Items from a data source
>>>>
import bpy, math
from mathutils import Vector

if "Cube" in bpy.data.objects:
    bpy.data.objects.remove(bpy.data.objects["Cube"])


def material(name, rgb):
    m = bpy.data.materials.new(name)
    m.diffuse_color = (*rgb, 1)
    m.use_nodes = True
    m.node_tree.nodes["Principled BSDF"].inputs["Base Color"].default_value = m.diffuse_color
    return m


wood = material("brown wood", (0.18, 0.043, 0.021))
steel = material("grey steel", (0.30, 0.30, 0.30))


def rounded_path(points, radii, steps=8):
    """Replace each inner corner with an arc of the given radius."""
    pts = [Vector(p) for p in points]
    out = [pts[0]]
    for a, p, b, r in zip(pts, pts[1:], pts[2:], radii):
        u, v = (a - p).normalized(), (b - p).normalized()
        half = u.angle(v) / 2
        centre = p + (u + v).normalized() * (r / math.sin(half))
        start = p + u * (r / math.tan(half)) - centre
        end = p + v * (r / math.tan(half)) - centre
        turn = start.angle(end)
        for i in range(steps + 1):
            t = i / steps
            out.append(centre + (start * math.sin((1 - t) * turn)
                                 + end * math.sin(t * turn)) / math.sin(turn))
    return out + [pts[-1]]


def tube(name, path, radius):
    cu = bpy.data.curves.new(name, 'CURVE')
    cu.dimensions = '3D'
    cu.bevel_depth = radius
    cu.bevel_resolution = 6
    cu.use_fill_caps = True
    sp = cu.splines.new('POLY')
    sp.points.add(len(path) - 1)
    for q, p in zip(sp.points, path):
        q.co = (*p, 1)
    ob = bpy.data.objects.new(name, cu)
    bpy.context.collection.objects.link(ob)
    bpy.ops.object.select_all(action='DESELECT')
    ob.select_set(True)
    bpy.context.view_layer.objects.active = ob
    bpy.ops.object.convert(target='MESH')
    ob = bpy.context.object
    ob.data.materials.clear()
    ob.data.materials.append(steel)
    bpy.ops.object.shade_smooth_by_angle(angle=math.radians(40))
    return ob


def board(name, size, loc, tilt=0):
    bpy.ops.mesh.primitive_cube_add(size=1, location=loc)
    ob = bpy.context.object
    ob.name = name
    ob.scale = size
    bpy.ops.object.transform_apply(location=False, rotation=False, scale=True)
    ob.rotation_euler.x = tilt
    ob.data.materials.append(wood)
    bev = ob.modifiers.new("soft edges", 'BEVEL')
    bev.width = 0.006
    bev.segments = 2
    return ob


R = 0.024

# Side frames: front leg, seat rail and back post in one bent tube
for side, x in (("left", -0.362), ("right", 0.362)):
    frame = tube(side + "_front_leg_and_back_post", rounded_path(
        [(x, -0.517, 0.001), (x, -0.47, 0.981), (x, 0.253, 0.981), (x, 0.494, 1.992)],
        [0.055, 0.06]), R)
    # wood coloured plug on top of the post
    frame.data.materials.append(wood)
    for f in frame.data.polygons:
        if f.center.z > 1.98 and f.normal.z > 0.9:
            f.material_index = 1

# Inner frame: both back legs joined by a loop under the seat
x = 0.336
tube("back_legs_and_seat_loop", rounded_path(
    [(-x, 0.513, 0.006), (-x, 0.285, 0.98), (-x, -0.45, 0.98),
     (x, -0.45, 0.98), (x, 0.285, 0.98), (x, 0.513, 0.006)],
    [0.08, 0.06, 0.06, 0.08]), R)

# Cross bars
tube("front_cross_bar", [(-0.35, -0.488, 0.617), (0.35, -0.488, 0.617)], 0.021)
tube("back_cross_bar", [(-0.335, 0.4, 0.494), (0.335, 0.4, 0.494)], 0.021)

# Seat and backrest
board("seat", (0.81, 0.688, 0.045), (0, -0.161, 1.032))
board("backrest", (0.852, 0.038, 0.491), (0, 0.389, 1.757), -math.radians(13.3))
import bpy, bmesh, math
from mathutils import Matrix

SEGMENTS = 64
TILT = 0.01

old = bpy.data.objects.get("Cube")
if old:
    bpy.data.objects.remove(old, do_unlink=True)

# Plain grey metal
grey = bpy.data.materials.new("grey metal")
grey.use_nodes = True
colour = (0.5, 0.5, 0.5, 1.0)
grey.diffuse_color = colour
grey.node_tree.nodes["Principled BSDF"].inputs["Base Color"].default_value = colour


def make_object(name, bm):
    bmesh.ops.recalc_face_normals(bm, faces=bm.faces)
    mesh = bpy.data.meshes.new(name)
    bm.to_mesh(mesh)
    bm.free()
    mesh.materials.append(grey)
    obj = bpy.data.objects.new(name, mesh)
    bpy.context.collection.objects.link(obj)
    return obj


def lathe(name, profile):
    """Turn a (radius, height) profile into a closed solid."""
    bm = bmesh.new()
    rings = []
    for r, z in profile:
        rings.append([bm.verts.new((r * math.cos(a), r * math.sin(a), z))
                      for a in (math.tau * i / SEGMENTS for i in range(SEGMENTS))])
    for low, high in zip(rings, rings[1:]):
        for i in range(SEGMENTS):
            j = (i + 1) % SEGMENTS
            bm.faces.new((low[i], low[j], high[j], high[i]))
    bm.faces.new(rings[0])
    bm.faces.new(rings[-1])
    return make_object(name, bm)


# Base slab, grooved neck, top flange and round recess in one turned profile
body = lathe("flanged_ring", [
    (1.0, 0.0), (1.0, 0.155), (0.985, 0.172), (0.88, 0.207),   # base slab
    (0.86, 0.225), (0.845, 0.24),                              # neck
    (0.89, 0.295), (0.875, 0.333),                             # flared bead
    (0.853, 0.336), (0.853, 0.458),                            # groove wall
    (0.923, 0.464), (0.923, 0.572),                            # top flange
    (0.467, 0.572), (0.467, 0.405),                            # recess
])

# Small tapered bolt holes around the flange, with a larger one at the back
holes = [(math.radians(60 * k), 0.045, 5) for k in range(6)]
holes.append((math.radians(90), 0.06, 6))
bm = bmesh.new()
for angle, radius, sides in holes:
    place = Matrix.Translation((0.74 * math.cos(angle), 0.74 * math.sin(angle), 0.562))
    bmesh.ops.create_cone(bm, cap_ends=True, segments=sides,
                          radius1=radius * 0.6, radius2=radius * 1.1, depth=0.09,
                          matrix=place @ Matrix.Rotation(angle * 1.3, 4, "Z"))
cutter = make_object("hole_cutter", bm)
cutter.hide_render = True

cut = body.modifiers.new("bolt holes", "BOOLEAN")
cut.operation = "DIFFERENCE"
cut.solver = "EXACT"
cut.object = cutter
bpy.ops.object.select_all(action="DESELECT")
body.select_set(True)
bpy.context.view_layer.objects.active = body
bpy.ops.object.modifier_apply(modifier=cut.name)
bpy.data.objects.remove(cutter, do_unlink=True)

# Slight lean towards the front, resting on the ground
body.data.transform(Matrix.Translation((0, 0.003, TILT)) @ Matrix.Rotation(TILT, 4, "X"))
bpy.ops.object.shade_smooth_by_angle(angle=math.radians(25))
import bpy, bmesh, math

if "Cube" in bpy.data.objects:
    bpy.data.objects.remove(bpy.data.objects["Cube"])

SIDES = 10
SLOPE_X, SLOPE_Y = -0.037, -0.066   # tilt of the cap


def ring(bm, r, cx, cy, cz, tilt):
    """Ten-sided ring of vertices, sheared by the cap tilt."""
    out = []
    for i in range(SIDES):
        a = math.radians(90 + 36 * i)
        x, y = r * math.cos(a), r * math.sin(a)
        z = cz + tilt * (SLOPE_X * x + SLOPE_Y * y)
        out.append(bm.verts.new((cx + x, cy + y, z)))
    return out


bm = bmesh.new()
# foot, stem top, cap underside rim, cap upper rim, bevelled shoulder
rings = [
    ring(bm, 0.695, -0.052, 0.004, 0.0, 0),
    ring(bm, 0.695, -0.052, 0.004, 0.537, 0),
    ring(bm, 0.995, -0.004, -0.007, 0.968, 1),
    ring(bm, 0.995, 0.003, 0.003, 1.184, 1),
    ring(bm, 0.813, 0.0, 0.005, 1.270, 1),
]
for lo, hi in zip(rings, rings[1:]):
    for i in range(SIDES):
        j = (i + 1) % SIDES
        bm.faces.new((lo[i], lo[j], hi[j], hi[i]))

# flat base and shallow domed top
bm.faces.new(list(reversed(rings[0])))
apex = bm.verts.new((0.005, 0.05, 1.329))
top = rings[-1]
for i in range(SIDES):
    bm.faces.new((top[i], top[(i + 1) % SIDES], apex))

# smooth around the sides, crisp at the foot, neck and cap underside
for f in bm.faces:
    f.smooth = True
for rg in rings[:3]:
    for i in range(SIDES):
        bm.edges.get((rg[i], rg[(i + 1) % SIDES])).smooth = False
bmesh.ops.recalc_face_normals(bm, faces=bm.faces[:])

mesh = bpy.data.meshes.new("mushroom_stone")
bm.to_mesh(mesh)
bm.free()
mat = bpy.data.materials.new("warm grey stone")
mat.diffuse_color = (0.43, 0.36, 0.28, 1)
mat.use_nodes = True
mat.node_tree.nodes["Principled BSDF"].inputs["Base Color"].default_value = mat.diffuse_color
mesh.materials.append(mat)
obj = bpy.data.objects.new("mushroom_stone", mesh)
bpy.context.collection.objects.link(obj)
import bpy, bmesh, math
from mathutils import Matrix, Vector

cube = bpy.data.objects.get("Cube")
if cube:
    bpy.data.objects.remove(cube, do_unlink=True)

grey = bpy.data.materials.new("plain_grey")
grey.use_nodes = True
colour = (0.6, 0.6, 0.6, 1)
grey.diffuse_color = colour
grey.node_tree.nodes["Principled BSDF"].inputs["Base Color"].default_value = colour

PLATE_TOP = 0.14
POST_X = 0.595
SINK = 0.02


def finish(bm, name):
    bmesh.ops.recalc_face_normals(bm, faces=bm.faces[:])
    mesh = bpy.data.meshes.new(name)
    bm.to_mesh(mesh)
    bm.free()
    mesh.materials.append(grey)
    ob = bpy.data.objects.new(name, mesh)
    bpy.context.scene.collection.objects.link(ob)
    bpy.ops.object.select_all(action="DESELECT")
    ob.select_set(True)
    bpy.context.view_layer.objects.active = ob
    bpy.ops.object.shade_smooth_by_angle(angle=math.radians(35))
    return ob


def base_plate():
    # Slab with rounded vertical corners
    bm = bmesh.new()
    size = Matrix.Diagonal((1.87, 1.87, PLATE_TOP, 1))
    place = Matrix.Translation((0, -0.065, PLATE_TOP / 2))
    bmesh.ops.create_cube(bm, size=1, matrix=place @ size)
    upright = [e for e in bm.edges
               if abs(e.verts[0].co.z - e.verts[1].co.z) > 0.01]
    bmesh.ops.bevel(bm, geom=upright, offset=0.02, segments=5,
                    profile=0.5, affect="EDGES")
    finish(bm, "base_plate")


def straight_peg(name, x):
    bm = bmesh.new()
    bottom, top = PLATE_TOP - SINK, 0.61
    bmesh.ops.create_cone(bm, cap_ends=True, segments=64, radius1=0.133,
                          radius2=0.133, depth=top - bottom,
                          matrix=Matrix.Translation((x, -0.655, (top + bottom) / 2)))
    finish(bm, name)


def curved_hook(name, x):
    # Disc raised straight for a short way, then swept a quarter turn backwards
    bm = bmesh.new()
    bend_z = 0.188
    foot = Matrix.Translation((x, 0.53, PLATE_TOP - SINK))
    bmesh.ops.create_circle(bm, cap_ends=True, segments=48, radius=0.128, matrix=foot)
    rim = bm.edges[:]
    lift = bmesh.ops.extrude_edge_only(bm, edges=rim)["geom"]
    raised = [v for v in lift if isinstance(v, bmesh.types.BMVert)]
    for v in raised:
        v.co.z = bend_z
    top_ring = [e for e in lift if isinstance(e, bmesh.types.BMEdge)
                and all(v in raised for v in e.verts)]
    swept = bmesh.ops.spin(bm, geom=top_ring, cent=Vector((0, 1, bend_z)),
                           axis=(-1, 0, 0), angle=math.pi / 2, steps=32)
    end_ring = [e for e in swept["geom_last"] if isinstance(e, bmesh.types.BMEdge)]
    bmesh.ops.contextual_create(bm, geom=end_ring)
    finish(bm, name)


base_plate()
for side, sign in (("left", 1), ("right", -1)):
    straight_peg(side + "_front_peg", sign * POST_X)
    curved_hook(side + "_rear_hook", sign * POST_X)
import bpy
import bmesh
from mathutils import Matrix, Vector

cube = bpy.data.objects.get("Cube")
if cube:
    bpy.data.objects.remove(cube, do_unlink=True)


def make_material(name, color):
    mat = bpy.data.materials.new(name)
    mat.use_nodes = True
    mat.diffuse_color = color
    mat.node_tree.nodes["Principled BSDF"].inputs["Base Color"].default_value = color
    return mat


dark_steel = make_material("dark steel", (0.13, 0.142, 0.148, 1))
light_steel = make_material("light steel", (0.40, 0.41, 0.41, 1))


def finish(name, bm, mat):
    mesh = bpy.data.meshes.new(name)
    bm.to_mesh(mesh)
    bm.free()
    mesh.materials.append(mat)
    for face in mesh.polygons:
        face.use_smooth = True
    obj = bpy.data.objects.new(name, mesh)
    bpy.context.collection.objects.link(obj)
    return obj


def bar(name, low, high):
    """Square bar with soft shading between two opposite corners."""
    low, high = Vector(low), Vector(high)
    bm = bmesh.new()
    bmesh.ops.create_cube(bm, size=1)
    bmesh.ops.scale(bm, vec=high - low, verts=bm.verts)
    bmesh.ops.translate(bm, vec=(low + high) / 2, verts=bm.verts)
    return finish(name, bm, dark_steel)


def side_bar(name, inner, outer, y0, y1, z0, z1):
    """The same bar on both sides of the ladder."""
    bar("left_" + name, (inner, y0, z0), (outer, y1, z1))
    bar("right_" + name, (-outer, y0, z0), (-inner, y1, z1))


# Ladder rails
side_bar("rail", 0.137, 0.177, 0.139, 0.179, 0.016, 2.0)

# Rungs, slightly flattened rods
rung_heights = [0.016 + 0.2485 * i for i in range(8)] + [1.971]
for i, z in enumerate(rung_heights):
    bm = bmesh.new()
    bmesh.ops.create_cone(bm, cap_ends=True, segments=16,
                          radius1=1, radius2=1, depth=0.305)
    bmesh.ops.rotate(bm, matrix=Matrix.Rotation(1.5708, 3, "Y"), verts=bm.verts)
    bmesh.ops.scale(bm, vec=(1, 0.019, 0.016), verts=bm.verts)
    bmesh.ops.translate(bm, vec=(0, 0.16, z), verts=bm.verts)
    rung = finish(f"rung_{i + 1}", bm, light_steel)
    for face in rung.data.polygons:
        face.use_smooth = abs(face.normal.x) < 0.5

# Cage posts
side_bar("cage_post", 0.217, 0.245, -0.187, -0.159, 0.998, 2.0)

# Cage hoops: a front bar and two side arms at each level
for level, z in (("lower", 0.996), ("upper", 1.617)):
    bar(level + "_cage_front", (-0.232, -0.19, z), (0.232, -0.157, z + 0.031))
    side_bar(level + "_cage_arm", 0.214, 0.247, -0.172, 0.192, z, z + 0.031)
<<<<
◆ Task
Reproduce each line of the data containing the word "Vector".

◆ Answer for this exercise
from mathutils import Vector
    pts = [Vector(p) for p in points]
from mathutils import Matrix, Vector
    swept = bmesh.ops.spin(bm, geom=top_ring, cent=Vector((0, 1, bend_z)),
from mathutils import Matrix, Vector
    low, high = Vector(low), Vector(high)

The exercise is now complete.